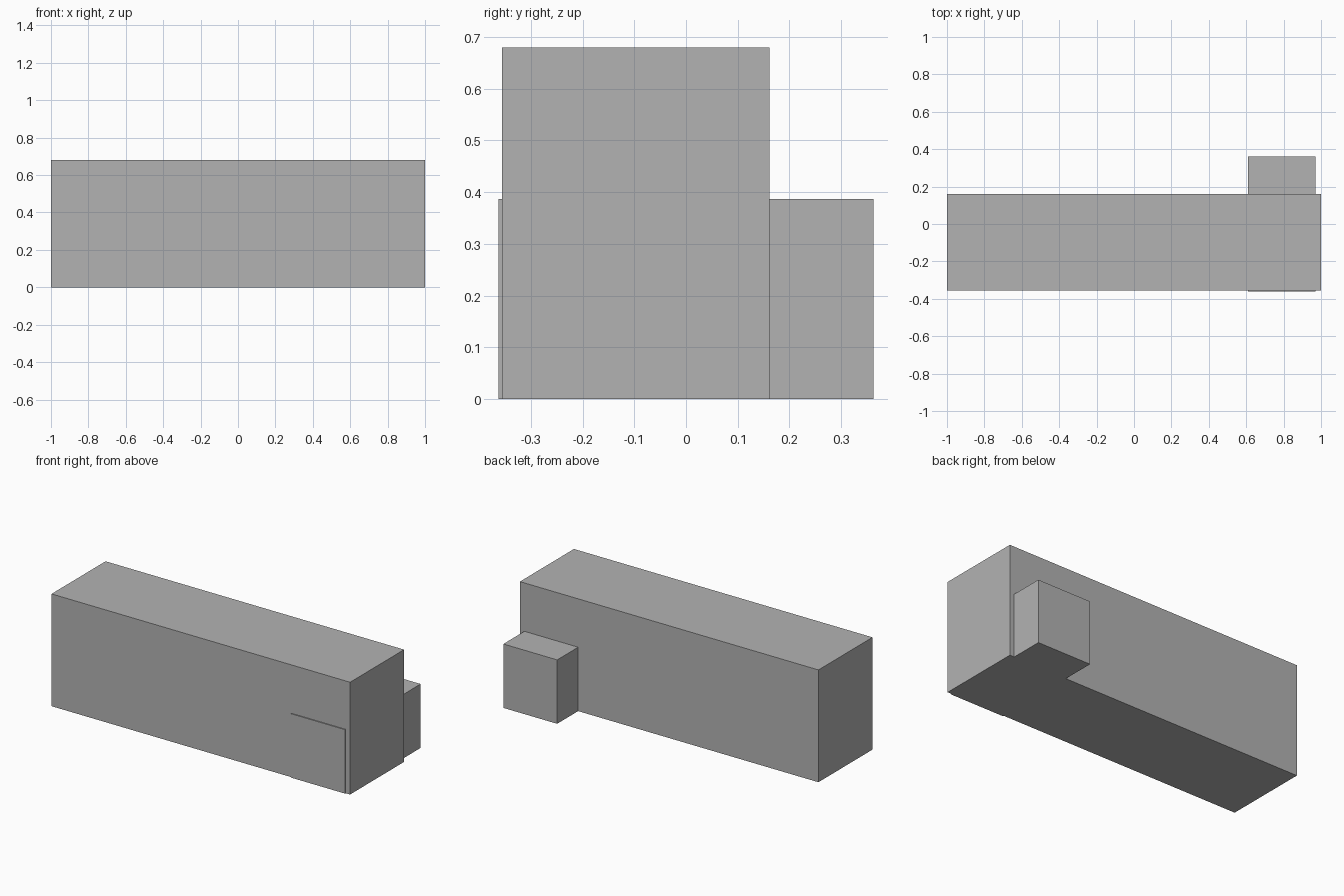
import bpy

# Remove the default object
cube = bpy.data.objects.get("Cube")
if cube:
    bpy.data.objects.remove(cube, do_unlink=True)

# Single flat grey
grey = bpy.data.materials.new("plain_grey")
grey.use_nodes = True
colour = (0.45, 0.45, 0.45, 1.0)
grey.diffuse_color = colour
grey.node_tree.nodes["Principled BSDF"].inputs["Base Color"].default_value = colour


def box(name, low, high):
    """Add a flat-faced box spanning two opposite corners."""
    centre = [(a + b) / 2 for a, b in zip(low, high)]
    bpy.ops.mesh.primitive_cube_add(size=1, location=centre)
    part = bpy.context.object
    part.name = name
    part.scale = [b - a for a, b in zip(low, high)]
    bpy.ops.object.transform_apply(location=False, rotation=False, scale=True)
    part.data.materials.append(grey)
    return part


# Long main block
box("main_block", (-1, -0.356, 0), (1, 0.161, 0.68))

# Low cross block: just proud of the front, projecting from the back
box("cross_block", (0.61, -0.362, 0), (0.97, 0.362, 0.387))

#### Problem:
Return all records verbatim and drop the pictures.

#### Response to the exercise:
import bpy

# Remove the default object
cube = bpy.data.objects.get("Cube")
if cube:
    bpy.data.objects.remove(cube, do_unlink=True)

# Single flat grey
grey = bpy.data.materials.new("plain_grey")
grey.use_nodes = True
colour = (0.45, 0.45, 0.45, 1.0)
grey.diffuse_color = colour
grey.node_tree.nodes["Principled BSDF"].inputs["Base Color"].default_value = colour


def box(name, low, high):
    """Add a flat-faced box spanning two opposite corners."""
    centre = [(a + b) / 2 for a, b in zip(low, high)]
    bpy.ops.mesh.primitive_cube_add(size=1, location=centre)
    part = bpy.context.object
    part.name = name
    part.scale = [b - a for a, b in zip(low, high)]
    bpy.ops.object.transform_apply(location=False, rotation=False, scale=True)
    part.data.materials.append(grey)
    return part


# Long main block
box("main_block", (-1, -0.356, 0), (1, 0.161, 0.68))

# Low cross block: just proud of the front, projecting from the back
box("cross_block", (0.61, -0.362, 0), (0.97, 0.362, 0.387))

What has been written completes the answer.